Pardon us, please, while we engage in some end of the year navel-gazing. It’s the season of the list, when we reflect on the Top 10 whatevers and the year’s most interesting something-or-others. These articles are great, because hey, it is nice to pause and look back at the year and also because we are in the midst of some typically dreadfully slow news weeks, and we have to get something new up on the site.
So, to get in the spirit of things, here are the top six articles posted on KQED.org that won’t go away. The stories that, despite all the new and exciting things we’re writing, still draw more traffic than just about anything else we post.
Why do people keep visiting them? We don’t always know exactly. But here, I’ll drive some more traffic to them now.
We might as well start this list with a list. This article was published in 2011 on Mindshift, KQED’s blog about the future of education. It got picked up by StumbleUpon, and from there, Mindshift editor Tina Barseghian said, “It went nuts.”
Why such lasting popularity?

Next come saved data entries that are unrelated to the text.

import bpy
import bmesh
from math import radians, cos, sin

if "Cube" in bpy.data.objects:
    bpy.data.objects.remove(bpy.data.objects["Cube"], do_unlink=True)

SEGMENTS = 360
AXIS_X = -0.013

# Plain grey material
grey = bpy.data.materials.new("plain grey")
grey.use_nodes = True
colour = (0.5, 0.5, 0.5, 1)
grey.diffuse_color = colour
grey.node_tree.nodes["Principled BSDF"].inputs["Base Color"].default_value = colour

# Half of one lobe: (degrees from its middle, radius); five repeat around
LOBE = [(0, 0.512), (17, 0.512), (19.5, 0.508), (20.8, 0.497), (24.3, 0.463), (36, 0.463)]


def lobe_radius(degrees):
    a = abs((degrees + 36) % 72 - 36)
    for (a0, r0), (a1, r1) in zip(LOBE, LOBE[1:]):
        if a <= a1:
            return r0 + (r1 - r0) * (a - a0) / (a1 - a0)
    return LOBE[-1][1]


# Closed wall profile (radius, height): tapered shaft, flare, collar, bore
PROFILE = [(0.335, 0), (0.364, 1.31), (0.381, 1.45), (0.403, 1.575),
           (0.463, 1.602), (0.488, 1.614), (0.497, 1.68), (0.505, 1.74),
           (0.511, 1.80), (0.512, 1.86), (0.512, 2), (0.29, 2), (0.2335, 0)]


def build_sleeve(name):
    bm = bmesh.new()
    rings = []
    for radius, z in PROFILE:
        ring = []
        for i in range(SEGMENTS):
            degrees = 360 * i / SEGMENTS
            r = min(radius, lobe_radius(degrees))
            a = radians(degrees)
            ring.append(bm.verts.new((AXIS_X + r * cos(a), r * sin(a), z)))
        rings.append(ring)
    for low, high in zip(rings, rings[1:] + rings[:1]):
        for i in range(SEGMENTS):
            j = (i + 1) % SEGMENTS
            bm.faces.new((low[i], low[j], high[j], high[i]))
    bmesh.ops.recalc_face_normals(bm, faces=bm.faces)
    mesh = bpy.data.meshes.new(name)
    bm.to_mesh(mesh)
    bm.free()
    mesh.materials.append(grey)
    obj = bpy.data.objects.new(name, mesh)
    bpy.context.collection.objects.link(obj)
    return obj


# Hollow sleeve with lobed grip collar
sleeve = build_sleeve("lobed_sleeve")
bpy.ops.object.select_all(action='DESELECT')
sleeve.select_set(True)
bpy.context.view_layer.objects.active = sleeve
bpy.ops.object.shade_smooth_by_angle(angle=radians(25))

Tina thinks it taps into people’s fascination with the future. “Will desks really be obsolete in just six years? Computers and homework? Some of this seems unlikely,” she told me.
But on the other hand, who doesn’t want to imagine a world in which rote busywork and standardized tests are things of the past?
When I mentioned this article to a colleague, another online producer, she said she imagined the post itself would eventually become obsolete — in 2021.
“It shows a real person criticizing his portrayal in a major Hollywood film. That’s somewhat unusual, especially for a relatively unknown person like Art Howe,” Jon Brooks, the article’s author, told me in an email.
Brooks said this article, posted here on News Fix in 2011, benefited from good old search results. He said Google ranked it very high on searches for “Billy Beane;” it got traffic surges when Moneyball was released in theaters and again when it came out on DVD. In fact, it still gets small traffic surges when Beane is in the news, for instance this past fall when the A’s headed for the post-season.
Wendy Goodfriend, editor of Bay Area Bites, said certain food articles get seasonal bumps; Cranberry & Rosemary White “Christmas” Sangria, published last year, has recently revived itself. But these two, published in 2010 and 2011, respectively, really seem to transcend any kind of seasonality. Vegan almond milk is in BAB’s top 10 this week, in the middle of winter.
Wendy said the long tail is pretty much how food blogging works. “I write posts that try to be local. But the reality is, people in Oklahoma are looking for creamy chicken and rice casserole.” No matter what food policy topics or new recipes or interesting restaurants she’s featuring on the blog, there are creamy chicken and vegan almond milk, dominating the field. “I’m never going to be able to live up to this again,” she told me. (“This” being creamy chicken.)
These two both appear on the Quest site, a project of KQED Science, where I work. Published in 2010 and 2011, respectively, one or the other is almost always up there on our list of most-viewed stories. And what I love about that, is that they get to the heart of a universal concern: “Where do I fall on the food chain?”
It’s nice to know why a killer whale probably isn’t going to eat me, but how do I get rid of the bed bugs that are looking for a few chomps?
I’d like to draw a lesson from these, KQED’s most successful posts. Here it is: people like to read about food, the future and whether or not we’ll be eaten. You’ll probably notice that there is something missing from this list of interests. And you’re right, but KQED just doesn’t produce that many stories about sex.